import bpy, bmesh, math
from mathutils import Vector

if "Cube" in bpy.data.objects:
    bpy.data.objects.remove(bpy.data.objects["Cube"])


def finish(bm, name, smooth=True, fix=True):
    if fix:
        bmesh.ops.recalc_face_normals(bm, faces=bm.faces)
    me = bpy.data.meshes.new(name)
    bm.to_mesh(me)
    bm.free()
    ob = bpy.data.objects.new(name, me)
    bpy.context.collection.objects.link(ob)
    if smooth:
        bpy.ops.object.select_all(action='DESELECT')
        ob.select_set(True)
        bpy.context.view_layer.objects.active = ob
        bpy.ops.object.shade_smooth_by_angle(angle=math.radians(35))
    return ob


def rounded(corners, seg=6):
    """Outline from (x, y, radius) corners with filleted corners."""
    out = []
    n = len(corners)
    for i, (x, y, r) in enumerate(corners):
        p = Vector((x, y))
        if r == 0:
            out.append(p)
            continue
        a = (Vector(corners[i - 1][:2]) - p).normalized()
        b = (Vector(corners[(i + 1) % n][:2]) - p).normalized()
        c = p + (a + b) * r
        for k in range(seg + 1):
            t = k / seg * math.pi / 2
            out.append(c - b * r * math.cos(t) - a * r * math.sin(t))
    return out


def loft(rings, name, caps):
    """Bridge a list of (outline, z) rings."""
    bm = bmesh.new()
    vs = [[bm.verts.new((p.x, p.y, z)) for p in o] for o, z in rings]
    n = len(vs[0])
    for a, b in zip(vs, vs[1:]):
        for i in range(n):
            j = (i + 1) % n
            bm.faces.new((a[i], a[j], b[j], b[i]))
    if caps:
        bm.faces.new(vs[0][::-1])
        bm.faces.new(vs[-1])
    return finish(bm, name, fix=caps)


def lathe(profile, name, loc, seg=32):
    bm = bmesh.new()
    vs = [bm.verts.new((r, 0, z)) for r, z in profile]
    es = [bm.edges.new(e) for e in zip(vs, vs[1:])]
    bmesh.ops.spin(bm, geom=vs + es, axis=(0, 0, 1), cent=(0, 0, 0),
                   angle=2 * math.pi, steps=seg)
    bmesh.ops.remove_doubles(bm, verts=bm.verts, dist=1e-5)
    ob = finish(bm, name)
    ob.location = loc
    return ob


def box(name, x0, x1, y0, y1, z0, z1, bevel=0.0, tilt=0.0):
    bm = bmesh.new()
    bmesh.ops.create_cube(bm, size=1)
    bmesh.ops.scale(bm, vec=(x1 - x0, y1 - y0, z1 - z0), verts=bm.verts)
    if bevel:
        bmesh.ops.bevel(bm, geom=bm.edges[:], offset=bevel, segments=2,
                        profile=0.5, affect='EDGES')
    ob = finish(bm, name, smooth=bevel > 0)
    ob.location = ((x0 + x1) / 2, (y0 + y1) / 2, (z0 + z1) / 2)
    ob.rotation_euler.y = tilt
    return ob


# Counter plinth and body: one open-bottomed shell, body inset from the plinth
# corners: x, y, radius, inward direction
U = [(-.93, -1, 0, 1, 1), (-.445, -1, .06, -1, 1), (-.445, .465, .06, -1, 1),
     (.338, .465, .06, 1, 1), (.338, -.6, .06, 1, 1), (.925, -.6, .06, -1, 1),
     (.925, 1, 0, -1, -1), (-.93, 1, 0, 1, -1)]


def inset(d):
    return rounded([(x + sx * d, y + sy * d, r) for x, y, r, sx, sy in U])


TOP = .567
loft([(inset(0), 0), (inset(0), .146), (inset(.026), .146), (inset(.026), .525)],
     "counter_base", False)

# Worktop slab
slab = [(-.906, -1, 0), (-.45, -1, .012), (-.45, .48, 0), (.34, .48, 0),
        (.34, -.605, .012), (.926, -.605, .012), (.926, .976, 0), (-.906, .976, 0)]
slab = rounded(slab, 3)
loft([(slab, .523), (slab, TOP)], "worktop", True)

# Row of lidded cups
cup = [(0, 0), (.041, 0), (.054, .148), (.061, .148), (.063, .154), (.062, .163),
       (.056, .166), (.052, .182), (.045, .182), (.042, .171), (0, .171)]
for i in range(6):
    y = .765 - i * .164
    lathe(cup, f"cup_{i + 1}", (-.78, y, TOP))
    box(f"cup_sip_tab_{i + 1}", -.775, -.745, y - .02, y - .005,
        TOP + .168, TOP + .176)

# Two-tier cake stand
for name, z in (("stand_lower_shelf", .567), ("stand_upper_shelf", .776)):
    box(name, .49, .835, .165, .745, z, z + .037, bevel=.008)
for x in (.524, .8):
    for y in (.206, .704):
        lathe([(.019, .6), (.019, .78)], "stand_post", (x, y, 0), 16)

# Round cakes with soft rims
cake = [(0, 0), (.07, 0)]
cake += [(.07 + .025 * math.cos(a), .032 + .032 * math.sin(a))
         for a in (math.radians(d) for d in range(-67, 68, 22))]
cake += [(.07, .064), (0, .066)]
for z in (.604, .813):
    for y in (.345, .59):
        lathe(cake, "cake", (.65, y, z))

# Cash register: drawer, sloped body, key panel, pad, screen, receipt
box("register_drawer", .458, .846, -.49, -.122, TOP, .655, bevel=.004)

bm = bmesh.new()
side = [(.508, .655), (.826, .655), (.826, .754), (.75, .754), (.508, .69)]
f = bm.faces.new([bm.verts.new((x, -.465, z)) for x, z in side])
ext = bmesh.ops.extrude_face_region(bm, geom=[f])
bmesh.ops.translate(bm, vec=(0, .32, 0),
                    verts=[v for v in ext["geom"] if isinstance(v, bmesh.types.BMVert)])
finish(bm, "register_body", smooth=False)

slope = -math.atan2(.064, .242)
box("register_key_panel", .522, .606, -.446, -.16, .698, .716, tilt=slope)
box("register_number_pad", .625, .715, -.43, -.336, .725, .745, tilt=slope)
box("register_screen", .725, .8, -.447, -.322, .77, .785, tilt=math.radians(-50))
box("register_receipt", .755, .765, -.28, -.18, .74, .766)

Problem requirements:
Go through the entries above and report each line with the string "lathe" in it.

Answer below:
def lathe(profile, name, loc, seg=32):
    lathe(cup, f"cup_{i + 1}", (-.78, y, TOP))
        lathe([(.019, .6), (.019, .78)], "stand_post", (x, y, 0), 16)
        lathe(cake, "cake", (.65, y, z))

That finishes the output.